Armed with the knowledge of exactly what works in a live setting, audiobooks knew precisely how to hone things to the sharpest possible edge in the studio. “The first record was almost entirely first to take. It was all improvised,” says Wrench. “This time, we’d do that, then go back and refine it, take longer to work out parts and redo some vocals. Anything that bugged us, we went back and ironed it out.” Take ‘Farmer’, the opulent, dramatic ballad that closes the album. “We gradually built it up over time. Whenever I was near a piano, I’d add a little more.”
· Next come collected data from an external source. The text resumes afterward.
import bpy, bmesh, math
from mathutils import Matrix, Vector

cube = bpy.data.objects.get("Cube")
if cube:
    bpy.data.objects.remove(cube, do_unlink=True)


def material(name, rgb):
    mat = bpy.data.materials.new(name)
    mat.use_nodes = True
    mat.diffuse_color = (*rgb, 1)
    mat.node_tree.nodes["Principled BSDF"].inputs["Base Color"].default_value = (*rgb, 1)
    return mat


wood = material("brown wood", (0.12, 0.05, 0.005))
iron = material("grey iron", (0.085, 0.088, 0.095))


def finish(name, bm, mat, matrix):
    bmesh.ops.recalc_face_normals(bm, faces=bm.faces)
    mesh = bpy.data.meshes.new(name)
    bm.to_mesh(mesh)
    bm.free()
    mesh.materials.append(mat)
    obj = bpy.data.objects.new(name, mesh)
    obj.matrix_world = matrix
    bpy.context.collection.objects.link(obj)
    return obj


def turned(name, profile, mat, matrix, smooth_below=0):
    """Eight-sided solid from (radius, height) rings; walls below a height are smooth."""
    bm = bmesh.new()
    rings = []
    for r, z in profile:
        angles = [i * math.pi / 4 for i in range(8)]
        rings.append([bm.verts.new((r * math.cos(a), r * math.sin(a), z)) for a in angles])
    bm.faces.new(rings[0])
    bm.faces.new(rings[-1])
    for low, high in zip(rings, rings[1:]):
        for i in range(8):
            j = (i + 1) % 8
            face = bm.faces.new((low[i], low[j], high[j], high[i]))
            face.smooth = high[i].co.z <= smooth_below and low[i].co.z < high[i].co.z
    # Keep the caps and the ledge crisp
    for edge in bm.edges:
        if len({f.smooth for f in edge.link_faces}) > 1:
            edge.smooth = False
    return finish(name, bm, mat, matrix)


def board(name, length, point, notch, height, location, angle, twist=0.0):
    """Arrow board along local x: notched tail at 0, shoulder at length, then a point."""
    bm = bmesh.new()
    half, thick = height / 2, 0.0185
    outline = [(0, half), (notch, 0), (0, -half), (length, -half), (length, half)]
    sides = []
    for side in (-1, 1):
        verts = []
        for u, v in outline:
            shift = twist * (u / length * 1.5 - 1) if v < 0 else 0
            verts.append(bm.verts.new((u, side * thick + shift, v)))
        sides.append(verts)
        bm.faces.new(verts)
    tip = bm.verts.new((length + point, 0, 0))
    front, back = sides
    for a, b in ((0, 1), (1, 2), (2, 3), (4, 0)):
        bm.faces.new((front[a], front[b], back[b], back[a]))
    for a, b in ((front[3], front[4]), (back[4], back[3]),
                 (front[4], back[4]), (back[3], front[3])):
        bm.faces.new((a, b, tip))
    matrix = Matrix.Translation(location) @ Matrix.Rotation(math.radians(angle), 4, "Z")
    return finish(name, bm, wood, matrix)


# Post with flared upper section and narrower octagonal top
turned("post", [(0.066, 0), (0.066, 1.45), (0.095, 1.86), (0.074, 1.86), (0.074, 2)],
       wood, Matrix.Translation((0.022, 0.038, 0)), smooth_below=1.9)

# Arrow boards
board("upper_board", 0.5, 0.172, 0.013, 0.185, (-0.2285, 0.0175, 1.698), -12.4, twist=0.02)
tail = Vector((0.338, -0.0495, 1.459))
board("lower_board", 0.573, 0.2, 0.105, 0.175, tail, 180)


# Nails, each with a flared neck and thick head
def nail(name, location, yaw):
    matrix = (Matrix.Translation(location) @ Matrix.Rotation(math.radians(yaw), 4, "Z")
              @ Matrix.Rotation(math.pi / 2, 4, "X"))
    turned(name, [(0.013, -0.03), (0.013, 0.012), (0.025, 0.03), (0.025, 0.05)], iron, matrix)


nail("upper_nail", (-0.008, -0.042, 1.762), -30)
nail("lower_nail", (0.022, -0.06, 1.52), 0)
Though the record is a product of increased refinement, the pair were physically together only in bursts, cramming sessions around their hectic calendars. “We had much less time together than on the first record, but every time I did see David, that thirst and the ability to come up with something was there. I think this is better than the first record, and I think we’re dying to make more. We’re going to try and better it again,” Ling says.

Even when the coronavirus outbreak ended those intense sessions, audiobooks kept relentlessly fine-tuning; here, Wrench’s production wizardry came in handy. “The album was 95% there at that point, but we still had final bits of lyrics that we had to do over voice memos. Evangeline would sing into her phone, and I’d have to do some serious sonic manipulation to make it sit next to vocals recorded on super expensive mics….”

“Although it did need a few takes,” his bandmate interjects. “He’d be like, ‘can you try it standing up?’ He knew when I was sitting down!”

Even at this late stage, the two were unafraid to rip it up and start again radically. “’First move was quite drastically altered at the last minute,” says Wrench. “It was bugging us both. Eventually, we had a frank conversation about how we needed to tear it apart completely. So, during the lockdown, I’d walk an hour to the studio, check on a few mixes, add live drums to the track, then walk an hour back.”

As audiobooks were making the final adjustments to their new record, the world around them was getting grimmer by the day. As a result, a darker side to their sound began to bubble to the surface – a newfound heaviness that’s apparent on the eery and driving ‘He Called Me Bambi’, for example, or the whirling ‘Trouble In Business Class’. “We would have got there anyway,” Wrench points out; this is not a ‘lockdown record’, “but being in that frame of mind did make it easier to see how we needed to tweak things. There are light moments in this record, but the lyrics are darker in general.

On Astro Tough, audiobooks are completely sincere. They’re also wholly joyous, wild, angry, powerful, hilarious, vicious, vulnerable, intense, and brilliant. It’s the sound of David Wrench and Evangeline Ling reaching new peaks of creativity, more confident than ever before in their abilities to forge something focussed, singular and unique out of the explosive combination of their talents.

Endlessly forward-thinking, it says that they’re already fixated on what’s next. “The conversation never stops,” says Wrench. “Even earlier today, we talked about ideas, a whole list of new things to try in the creative process. We’ve already got more songs that aren’t quite finished but are really strong.”

“I’m just dying to get back into the studio,” adds Ling.

The article was adapted from heavenlyrecordings.com.